WHAT NEEDS TO BE DONE
Exactly the lines from the one with "bm = bmesh.new()" through the end of the records below are to be output, the first and last included, and no others.

(Dataset entries)
◇ ◇ ◇ ◇ ◇ ◇ ◇

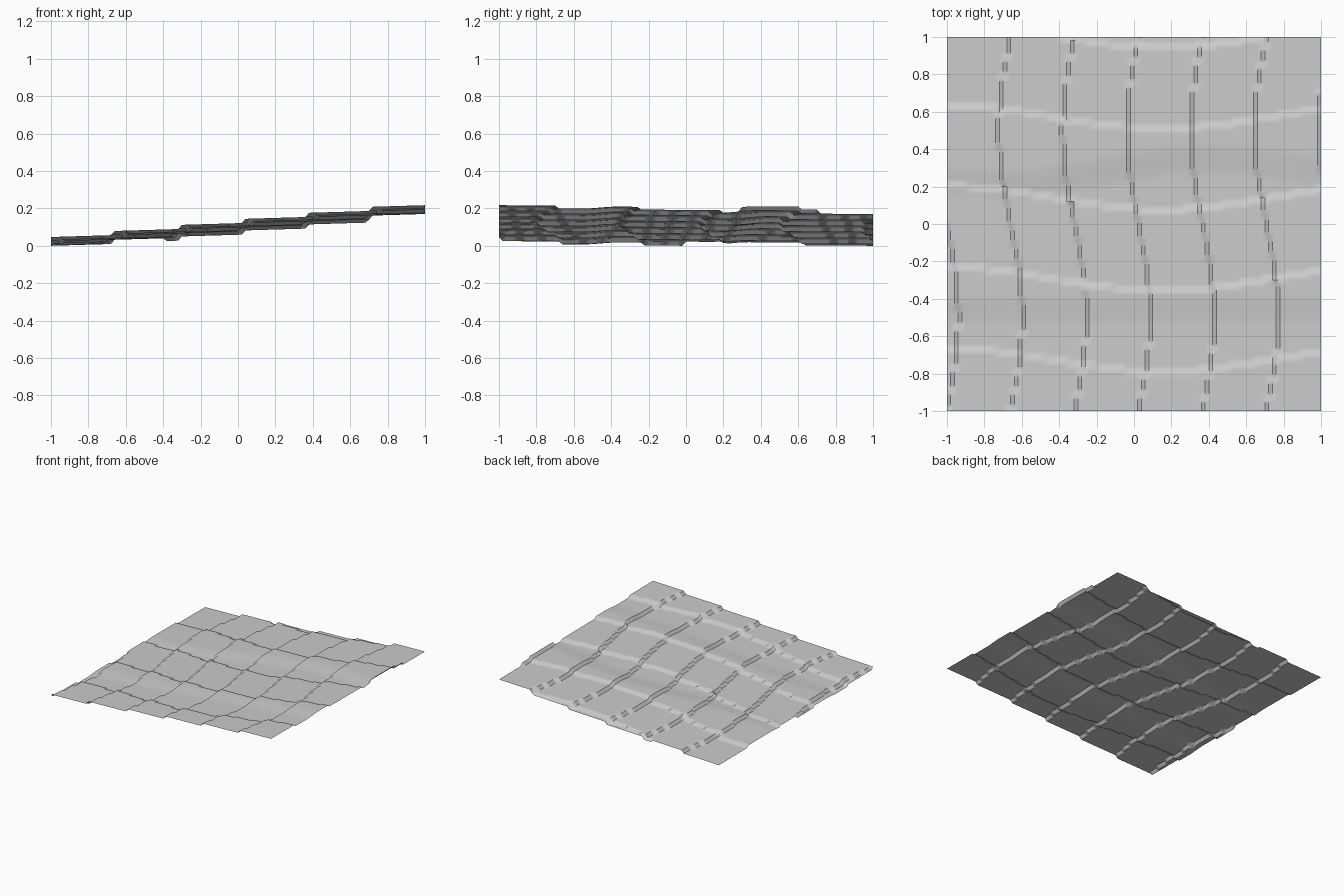
import bpy, bmesh, math

cube = bpy.data.objects.get("Cube")
if cube:
    bpy.data.objects.remove(cube)


def ease(t):
    """Smooth ramp from 0 to 1."""
    t = max(0.0, min(1.0, t))
    return t * t * (3 - 2 * t)


def height(x, y):
    # wavy terraces climbing towards +x and dropping towards +y
    climbs = math.floor((x + 0.66 + 0.063 * math.sin(math.pi * y)) / 0.342)
    drops = math.floor((y - 0.573 + 0.063 * math.cos(2.73 * (x - 0.15))) / 0.433)
    z = 0.022 * climbs - 0.015 * drops + 0.03 * x - 0.006 * y
    # two soft swells running across the sheet
    swell = 0.28 + 0.065 * math.sin(2.8 * (x + 0.16))
    z += 0.014 * ease((y - swell) / 0.2 + 0.5)
    z += 0.011 * ease((y + 0.46) / 0.18 + 0.5)
    return z


# terrain sheet
bm = bmesh.new()
bmesh.ops.create_grid(bm, x_segments=100, y_segments=100, size=1)
for v in bm.verts:
    v.co.z = height(v.co.x, v.co.y)
low = min(v.co.z for v in bm.verts)
for v in bm.verts:
    v.co.z -= low
mesh = bpy.data.meshes.new("terrain_sheet")
bm.to_mesh(mesh)
bm.free()
sheet = bpy.data.objects.new("terrain_sheet", mesh)
bpy.context.collection.objects.link(sheet)

# plain grey surface
grey = bpy.data.materials.new("light_grey")
grey.use_nodes = True
colour = (0.6, 0.6, 0.6, 1)
grey.diffuse_color = colour
grey.node_tree.nodes["Principled BSDF"].inputs["Base Color"].default_value = colour
mesh.materials.append(grey)

# smooth slopes with crisp terrace edges
bpy.ops.object.select_all(action='DESELECT')
sheet.select_set(True)
bpy.context.view_layer.objects.active = sheet
bpy.ops.object.shade_smooth_by_angle(angle=math.radians(40))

◇ ◇ ◇ ◇ ◇ ◇ ◇

ANSWER FOR THIS EXERCISE
bm = bmesh.new()
bmesh.ops.create_grid(bm, x_segments=100, y_segments=100, size=1)
for v in bm.verts:
    v.co.z = height(v.co.x, v.co.y)
low = min(v.co.z for v in bm.verts)
for v in bm.verts:
    v.co.z -= low
mesh = bpy.data.meshes.new("terrain_sheet")
bm.to_mesh(mesh)
bm.free()
sheet = bpy.data.objects.new("terrain_sheet", mesh)
bpy.context.collection.objects.link(sheet)

# plain grey surface
grey = bpy.data.materials.new("light_grey")
grey.use_nodes = True
colour = (0.6, 0.6, 0.6, 1)
grey.diffuse_color = colour
grey.node_tree.nodes["Principled BSDF"].inputs["Base Color"].default_value = colour
mesh.materials.append(grey)

# smooth slopes with crisp terrace edges
bpy.ops.object.select_all(action='DESELECT')
sheet.select_set(True)
bpy.context.view_layer.objects.active = sheet
bpy.ops.object.shade_smooth_by_angle(angle=math.radians(40))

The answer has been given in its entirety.